Sons Of The Wind is a globetrotting action-adventure that takes our heroes from the rooftops of London to Paris and Bangkok. Originally released in 2004, the movie is a companion piece of sorts to the 2001 hit Yamakasi – Les Samouraïs des Temps Modernes. Being an action movie from the producers of The Transporter, it won’t take long to figure out where this one is going. That’ll be up the sides of walls, down the sides of buildings and somewhere over the rainbow.
The first act offers brief moments of promise. The opening set piece is appealing enough, and the parkour themed rooftop game threatens to entertain in a way you can only imagine. Julien Seri equips himself well enough behind the camera, or at least he does when he’s not shooting action.

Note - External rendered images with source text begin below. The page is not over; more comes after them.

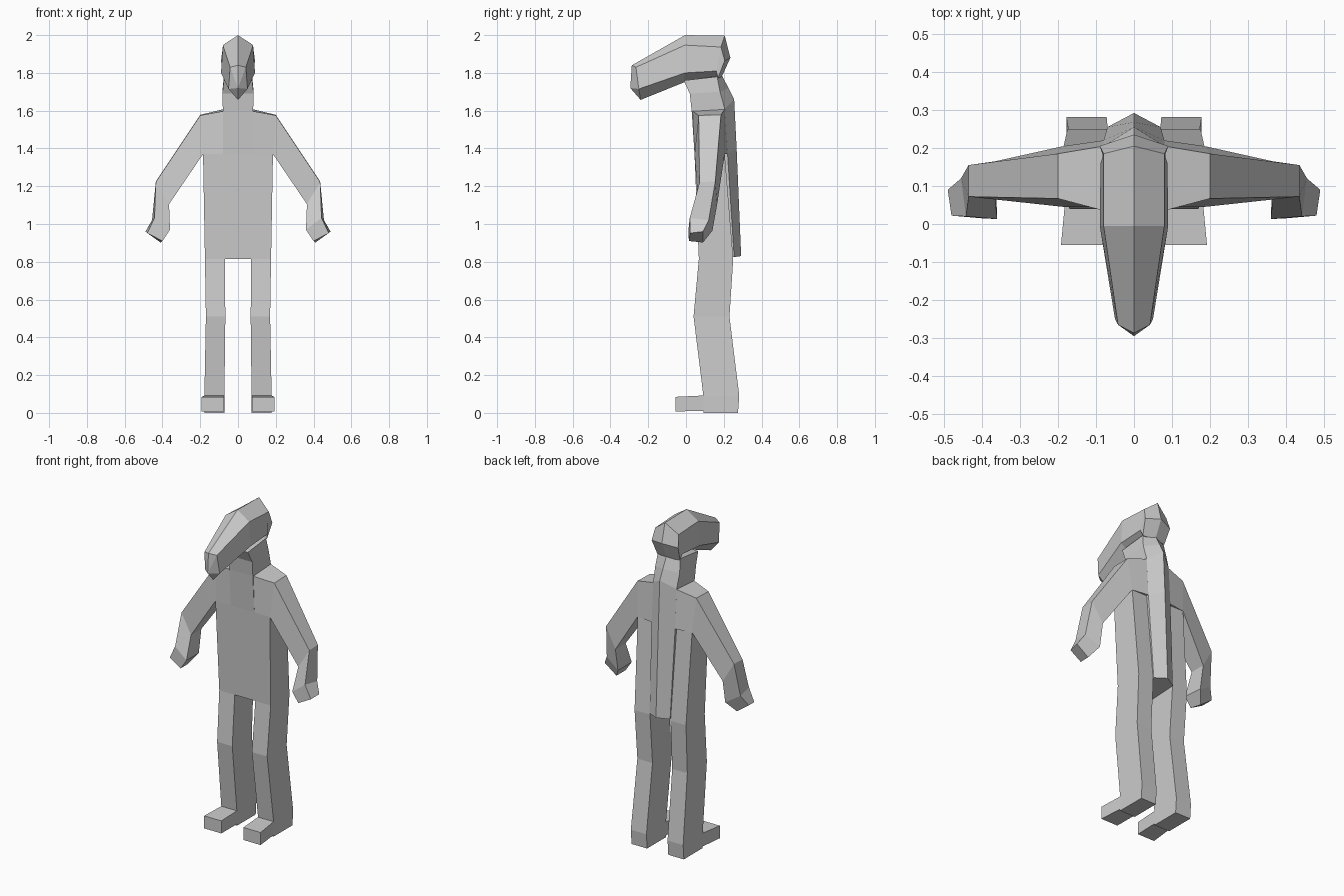
import bpy, bmesh


def loft(name, rings, closed=True, caps=(True, True), tip=None):
    """Skin matching rings of points, on both sides of x = 0."""
    bm = bmesh.new()
    for side in (1, -1):
        vs = [[bm.verts.new((side * x, y, z)) for x, y, z in r] for r in rings]
        n = len(rings[0])
        for a, b in zip(vs, vs[1:]):
            for i in range(n if closed else n - 1):
                j = (i + 1) % n
                bm.faces.new((a[i], a[j], b[j], b[i]))
        if tip:
            t = bm.verts.new(tip)
            for i in range(n - 1):
                bm.faces.new((t, vs[0][i], vs[0][i + 1]))
        elif caps[0]:
            bm.faces.new(vs[0])
        if caps[1]:
            bm.faces.new(vs[-1])
    bmesh.ops.remove_doubles(bm, verts=bm.verts, dist=0.0005)
    bmesh.ops.recalc_face_normals(bm, faces=bm.faces)
    mesh = bpy.data.meshes.new(name)
    bm.to_mesh(mesh)
    bm.free()
    ob = bpy.data.objects.new(name, mesh)
    bpy.context.collection.objects.link(ob)
    return ob


def slab(x0, x1, front, back, z):
    """Rectangular ring lying flat."""
    return [(x0, front, z), (x1, front, z), (x1, back, z), (x0, back, z)]


# Head: half rings from top ridge to jaw, nose to nape
loft("head", [
    [(0, -.287, 1.84), (.042, -.265, 1.83), (.05, -.25, 1.715), (0, -.24, 1.657)],
    [(0, -.005, 2.0), (.08, -.005, 1.947), (.09, -.005, 1.80), (0, -.015, 1.748)],
    [(0, .205, 1.997), (.08, .185, 1.937), (.088, .16, 1.81), (0, .15, 1.745)],
    [(0, .235, 1.88), (.09, .205, 1.865), (.078, .17, 1.775), (0, .185, 1.77)],
], closed=False, tip=(0, -.295, 1.72))


# Neck and spine column with a ridged back
def column(x, front, zf, back, zb, ridge, zr):
    return [(0, front, zf), (x, front, zf), (x, back, zb), (0, ridge, zr)]


loft("neck_and_spine", [
    column(.07, .068, .815, .255, .825, .292, .83),
    column(.08, .045, 1.37, .22, 1.37, .268, 1.40),
    column(.08, .03, 1.60, .205, 1.61, .255, 1.66),
    column(.083, .02, 1.69, .18, 1.70, .225, 1.72),
    column(.075, -.012, 1.76, .165, 1.78, .188, 1.79),
], closed=False)

# Flanks running down into the legs
loft("flanks_and_legs", [
    slab(.08, .185, .045, .205, 1.37),
    slab(.07, .175, .068, .25, .815),
    slab(.067, .17, .04, .23, .51),
    slab(.072, .178, .092, .282, .09),
    slab(.072, .178, .092, .275, 0),
])

# Feet
loft("feet", [
    [(.075, -.055, .085), (.192, -.055, .085), (.192, -.055, .008), (.075, -.055, .008)],
    [(.072, .093, .092), (.178, .093, .092), (.178, .093, .01), (.072, .093, .01)],
])

# Shoulders, arms and hands: rings of upper front, upper back, lower back, lower front
loft("arms_and_hands", [
    [(.08, .035, 1.597), (.08, .205, 1.607), (.08, .22, 1.37), (.08, .045, 1.37)],
    [(.2, .067, 1.575), (.2, .185, 1.578), (.185, .205, 1.37), (.185, .045, 1.37)],
    [(.435, .072, 1.222), (.435, .155, 1.225), (.365, .165, 1.105), (.365, .065, 1.105)],
    [(.442, .02, 1.032), (.455, .12, 1.02), (.365, .14, .965), (.36, .013, .97)],
    [(.48, .022, .952), (.49, .09, .96), (.41, .09, .902), (.40, .015, .91)],
])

The scene that depicts the gang moving to Bangkok is a particularly nice touch; in fact Seri does well to keep the visual style fresh throughout.
Leo (Laurent Piemontesi) has decided to open a gym for under privileged kids and the rest of the gang join him, not because they have a genuine reason to do so, purely because the script demands that they be there. Things take a turn for the worse when they find themselves in the middle of a turf war between the triads and the yakuza. One of the gang falls for leading lady Tsu (Elodie Yung) and it’s easy to see why, not only is she beautiful but she kicks a little ass as well. They don’t realise at the time, but Tsu has been working with her brother Kien (Châu Belle Dinh) for the yakuza. Kien will do whatever it takes to be recognized as a yakuza member, which means there’s a very high probability that things are going to get messy.
Lets cut to the chase so to speak; the success and failure of films like Bangkok Ninjas depends heavily on the quality of the action showpieces. Julien Seri drops the ball big time. What we have here is an incredibly talented group of performers, which should in theory make Julien Seri’s job as director a walk in the park(our). Seri never lets up with the editing, and every action scene is shot up close and personal. There’s very little sense of drama because of the desire to get so close to the action. All I really wanted was for the camera to shoot in wide angles so that I could embrace the fluidity and movement, but that was never going to happen. The camera is rarely more than two yards away from the action and it really hampers your enjoyment of the talent on show.
The worst crime however is the lack of action sequences. The plot plods along in predictable fashion and rarely kicks into life. The martial arts scenes are uninspiring for the most part and the huge waste of talent is there for all to see. Not only that, but there are very few ninjas. I counted only two and they make an appearance in the opening set piece.
Sons of the Wind: Bangkok Ninjas is a routine action movie, which would be acceptable had the combat lived up to expectations. Sadly for everyone involved, it never nearly threatens to entertain in the manner it should. Which leaves us with a plodding script, routine performances and a lack of creativity. Elodie Yung is easy on the eye, as is Julien Seri’s direction when he’s not ruining the action sequences, but there’s very little else to recommend about an action vehicle as flatfooted as this. The rest of the characters, much like the action itself, fail to make a genuine impact, and any early promise is lost beneath a torrent of bad direction and lazy writing.
These guys deserve better. We deserve better too. Don’t even get me started on the title... AW